      1. Further to that, I would imagine that there are other readers of your blog who have been disgusted by your constant insults and narcissistic attitudes toward your fellow SL residents. Maybe I’m not the only one who decided that I can do without all this self-important and snobbish haranguing of others in order to get some possible benefit from your insights or analyses. There are people who do not have the education or intellect who are far more ‘people wise’ than you are and who will have much greater impact despite their other short-comings, because they know how to speak and write humanely and considerately. I will read their blogs. You don’t have a monopoly on common sense, intellect, technical expertise or anything else. You only want us to think you have!

        1. First of all, Mathilde, no one forces you to read my blog.

          Second, no one forces you to use Second Life – or any other virtual world or internet-based service, for that matter.

          What is it that insults you, by the way? The fact that I speak about factors that really influence people’s purchases (because usage of SL is a purchase) and put aside all the doomsday/conspiracy theories? Or is it the fact that I sat down to read the ToS and even sat down to read the transcripts of the legal panel?

          You speak of people who “do not have the education or intellect who are far more ‘people wise’ than you are and who will have much greater impact despite their other short-comings, because they know how to speak and write humanely and considerately.” I know exactly what kind of people you’re talking about:

          You’re talking about people who will tell you not what is actually happening, but what you want to hear, who will flatter your fears and manipulate them for their own purposes. The ones who will attribute everything to malice, who come up with conspiracy theories every now and then and have given Second Life and its community an irredeemably bad name. It’s exactly these people and the ones that are willing to believe them that have helped tarnish the reputation of SL’s user base and have helped the media have SL and its users as the default laughing stock.
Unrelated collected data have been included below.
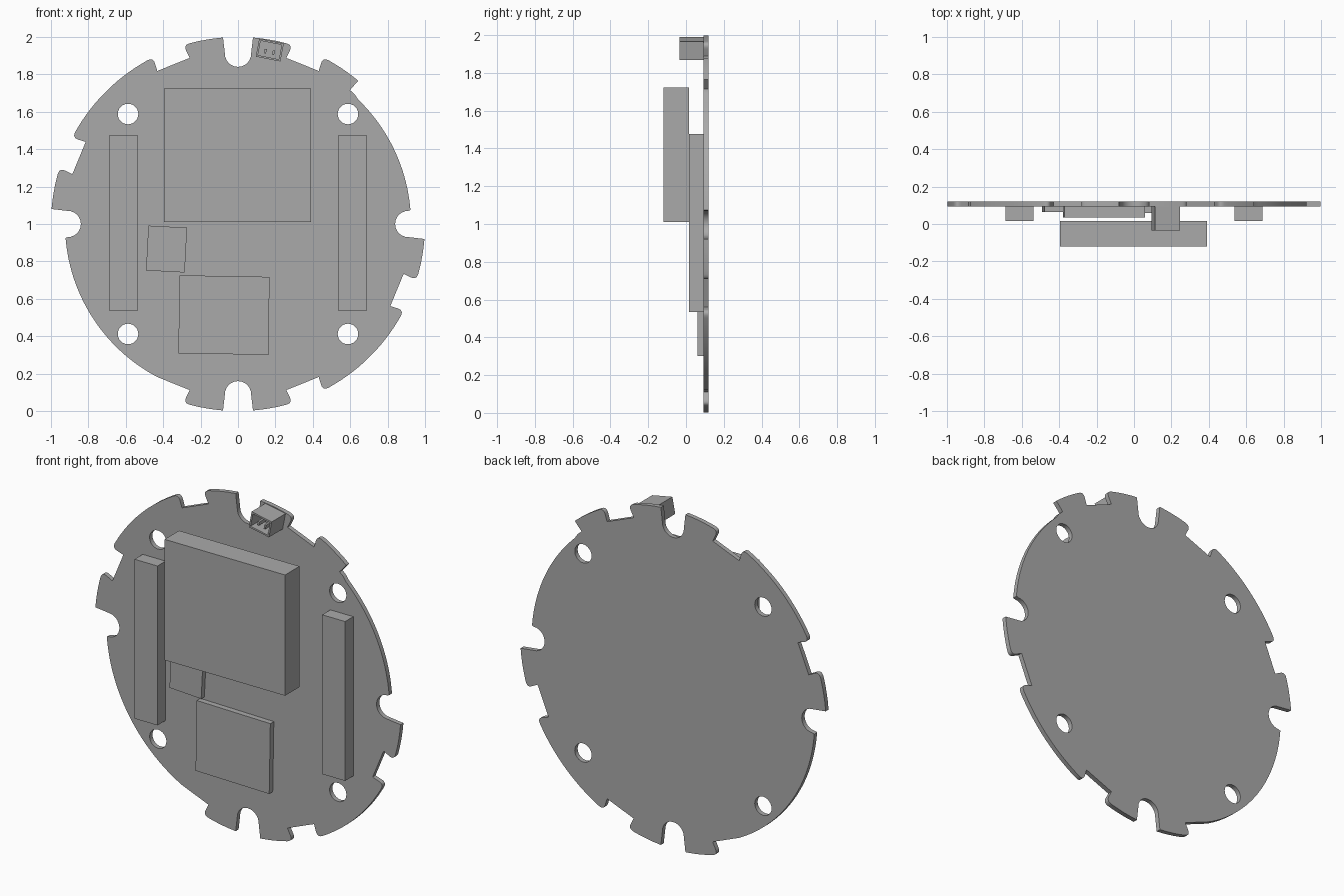
import bpy, bmesh
from math import sin, cos, pi, radians
from mathutils import Vector, Matrix

cube = bpy.data.objects.get("Cube")
if cube:
    bpy.data.objects.remove(cube, do_unlink=True)

grey = bpy.data.materials.new("plain_grey")
grey.use_nodes = True
grey.diffuse_color = (0.4, 0.4, 0.4, 1)
grey.node_tree.nodes["Principled BSDF"].inputs["Base Color"].default_value = (0.4, 0.4, 0.4, 1)

BACK, FRONT = 0.12, 0.093   # board faces along y
RIM, BODY = 1.0, 0.925      # outer tab radius and inner disc radius


def add_mesh(name, mesh):
    mesh.materials.clear()
    mesh.materials.append(grey)
    obj = bpy.data.objects.new(name, mesh)
    bpy.context.scene.collection.objects.link(obj)
    return obj


def box(name, x, z, width, height, y0, y1, tilt=0, recess=0):
    """Box centred on x, z, tilted about y, optionally hollow at the front."""
    bm = bmesh.new()
    bmesh.ops.create_cube(bm, size=1)
    bmesh.ops.scale(bm, vec=(width, y1 - y0, height), verts=bm.verts)
    if recess:
        mouth = min(bm.faces, key=lambda f: f.calc_center_median().y)
        bmesh.ops.inset_region(bm, faces=[mouth], thickness=0.014)
        rim = list(mouth.edges)
        made = bmesh.ops.extrude_discrete_faces(bm, faces=[mouth])
        bmesh.ops.translate(bm, vec=(0, recess, 0), verts=made["faces"][0].verts)
    bm.transform(Matrix.Translation((x, (y0 + y1) / 2, z)) @ Matrix.Rotation(radians(tilt), 4, "Y"))
    mesh = bpy.data.meshes.new(name)
    bm.to_mesh(mesh)
    bm.free()
    return add_mesh(name, mesh)


# Outline helpers: bearings run clockwise from the top
def polar(r, b):
    return Vector((r * sin(radians(b)), r * cos(radians(b))))


def arc(r, b0, b1):
    n = max(2, int((b1 - b0) / 2))
    return [polar(r, b0 + (b1 - b0) * i / n) for i in range(n + 1)]


def notch(b, r0=RIM, r1=RIM):
    """U-shaped cut pointing to the centre."""
    out, side = polar(1, b), polar(1, b + 90)
    cup = [out * (0.91 - 0.07 * sin(a)) - side * 0.07 * cos(a)
           for a in (pi * i / 14 for i in range(15))]
    return [polar(r0, b - 4.6)] + cup + [polar(r1, b + 4.6)]


def slot_side(c, s):
    """Rounded rim corner, then the foot of the slot wall."""
    foot, tip = polar(BODY, c + s * 5.8), polar(RIM, c + s * 5)
    a, d = polar(RIM, c + s * 7), tip.lerp(foot, 0.45)
    curve = [a.lerp(tip, t).lerp(tip.lerp(d, t), t) for t in (i / 6 for i in range(7))]
    return curve + [foot]


def slot(c, open_end=False):
    end = [polar(BODY, c + 5.8)] if open_end else slot_side(c, 1)[::-1]
    return slot_side(c, -1) + end


outline = (notch(0) + arc(RIM, 5, 14.5) + slot(22) + arc(RIM, 30, 40)
           + arc(BODY + 0.008, 39.9, 42) + arc(BODY, 44, 84)
           + notch(90, r0=BODY) + arc(RIM, 95, 104.5) + slot(112.5)
           + arc(RIM, 120, 150) + slot(158) + arc(RIM, 165.5, 175)
           + notch(180) + arc(RIM, 185, 194.5) + slot(202, open_end=True)
           + arc(BODY, 209, 264) + notch(270, r0=BODY)
           + arc(RIM, 275, 284.5) + slot(292.5) + arc(RIM, 300, 330)
           + slot(338) + arc(RIM, 345.5, 355))

# Circuit board: filled flat curve with four mounting holes
curve = bpy.data.curves.new("board_profile", "CURVE")
curve.dimensions = "2D"
curve.fill_mode = "BOTH"
curve.extrude = (BACK - FRONT) / 2


def add_loop(points):
    spline = curve.splines.new("POLY")
    spline.points.add(len(points) - 1)
    for p, q in zip(spline.points, points):
        p.co = (q.x, q.y, 0, 1)
    spline.use_cyclic_u = True


add_loop(outline)
for sx in (-1, 1):
    for sz in (-1, 1):
        centre = Vector((sx, sz)) * 0.588
        add_loop([centre + polar(0.055, i * 15) for i in range(24)])

profile = bpy.data.objects.new("board_profile", curve)
bpy.context.scene.collection.objects.link(profile)
bpy.context.view_layer.update()
board_mesh = bpy.data.meshes.new_from_object(
    profile.evaluated_get(bpy.context.evaluated_depsgraph_get()))
bpy.data.objects.remove(profile, do_unlink=True)
bm = bmesh.new()
bm.from_mesh(board_mesh)
bmesh.ops.remove_doubles(bm, verts=bm.verts, dist=0.0002)
bm.transform(Matrix.Translation((0, (BACK + FRONT) / 2, 1)) @ Matrix.Rotation(pi / 2, 4, "X"))
bmesh.ops.recalc_face_normals(bm, faces=bm.faces)
bm.to_mesh(board_mesh)
bm.free()
board = add_mesh("circuit_board", board_mesh)
bpy.context.view_layer.objects.active = board
board.select_set(True)
bpy.ops.object.shade_smooth_by_angle(angle=radians(30))

# Display module, standing clear of the board
box("display_module", -0.002, 1.367, 0.787, 0.713, -0.12, 0.015)

# Header strips on both sides
for side, sx in (("left", 1), ("right", -1)):
    box(side + "_header", sx * 0.613, 1.005, 0.15, 0.941, 0.017, FRONT)

# Chips, each slightly turned
box("large_chip", -0.075, 0.513, 0.481, 0.417, 0.06, FRONT, tilt=1)
box("small_chip", -0.382, 0.866, 0.207, 0.24, 0.063, FRONT, tilt=3)
box("covered_chip", -0.16, 1.24, 0.432, 0.42, 0.034, FRONT, tilt=1)

# Power connector: hollow socket with two pins
TILT = 11
box("connector_socket", 0.17, 1.93, 0.134, 0.098, -0.035, FRONT, tilt=TILT, recess=0.1)
turn = Matrix.Rotation(radians(TILT), 3, "Y")
for side, sx in (("left", 1), ("right", -1)):
    spot = Vector((0.17, 0, 1.93)) + turn @ Vector((sx * 0.022, 0, -0.01))
    box(side + "_connector_pin", spot.x, spot.z, 0.011, 0.024, -0.02, 0.07, tilt=TILT)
          If that’s the kind of blogs and commentary you want to read, suit yourself.

          1. I refer not to your choice to read things or convey your understanding of them. I am referring to the continual self-important name-calling that you do. It is disgraceful. I also read and took care to listen carefully. I carefully compared SL TOS with others. I am not running about listening to all sorts of conspiracy theories, etc. and I’m not spending a lot of my time reading blogs such as yours in which people concentrate more on nit picking other bloggers’ statements and calling them names. I have never spent my time in SL saying nasty or hateful things, or putting other people down. That is not the way to win friends or gain influence among right-minded decent people. It will not serve you well. If you read my reply as carefully as you read other people’s blogs and forum posts in order to pick them apart and find rude names to call them, you would have said what I just said in these last few sentences. Take a look inside if you can manage to have a quiet moment. Call yourself a few of those names and see how it feels. Of course no one forces me to read your blog. I am in search of intelligent information. I would have gladly accepted the same from you after examining it for myself if it had not been for your obnoxious delivery style.
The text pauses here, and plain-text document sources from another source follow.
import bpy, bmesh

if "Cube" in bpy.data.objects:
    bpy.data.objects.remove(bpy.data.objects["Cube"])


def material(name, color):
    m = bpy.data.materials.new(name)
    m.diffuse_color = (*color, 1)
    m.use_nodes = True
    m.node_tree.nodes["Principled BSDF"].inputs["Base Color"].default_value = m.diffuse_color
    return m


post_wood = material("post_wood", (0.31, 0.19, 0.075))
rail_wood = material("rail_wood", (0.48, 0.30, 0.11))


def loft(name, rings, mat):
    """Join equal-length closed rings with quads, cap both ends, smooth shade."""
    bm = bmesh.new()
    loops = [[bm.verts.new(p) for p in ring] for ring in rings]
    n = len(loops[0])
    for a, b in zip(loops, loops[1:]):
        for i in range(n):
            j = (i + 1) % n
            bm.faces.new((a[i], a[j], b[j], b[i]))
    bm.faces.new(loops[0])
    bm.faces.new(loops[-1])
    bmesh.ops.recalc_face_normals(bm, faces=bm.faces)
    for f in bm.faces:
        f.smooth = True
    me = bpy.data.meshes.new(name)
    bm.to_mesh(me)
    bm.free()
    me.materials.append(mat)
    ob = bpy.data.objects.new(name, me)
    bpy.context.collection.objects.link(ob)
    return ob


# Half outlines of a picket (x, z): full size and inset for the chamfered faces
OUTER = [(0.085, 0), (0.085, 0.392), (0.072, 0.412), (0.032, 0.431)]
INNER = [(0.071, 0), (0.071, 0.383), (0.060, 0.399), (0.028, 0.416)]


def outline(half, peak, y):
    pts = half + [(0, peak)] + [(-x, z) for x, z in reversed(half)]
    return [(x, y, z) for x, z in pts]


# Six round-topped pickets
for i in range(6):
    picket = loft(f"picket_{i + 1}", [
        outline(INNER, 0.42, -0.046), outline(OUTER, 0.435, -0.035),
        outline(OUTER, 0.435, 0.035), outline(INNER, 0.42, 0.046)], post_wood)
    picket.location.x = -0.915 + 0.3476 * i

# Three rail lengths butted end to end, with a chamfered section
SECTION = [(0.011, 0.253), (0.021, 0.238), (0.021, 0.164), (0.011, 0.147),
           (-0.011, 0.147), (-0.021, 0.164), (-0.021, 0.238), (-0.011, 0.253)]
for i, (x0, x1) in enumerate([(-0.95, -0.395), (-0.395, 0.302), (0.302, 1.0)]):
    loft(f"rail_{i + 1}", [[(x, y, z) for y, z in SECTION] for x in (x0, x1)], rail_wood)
  2. Correction to the above: Instead of ‘you would have said’, I meant to type ‘you would have seen that it said’.

Comments are closed.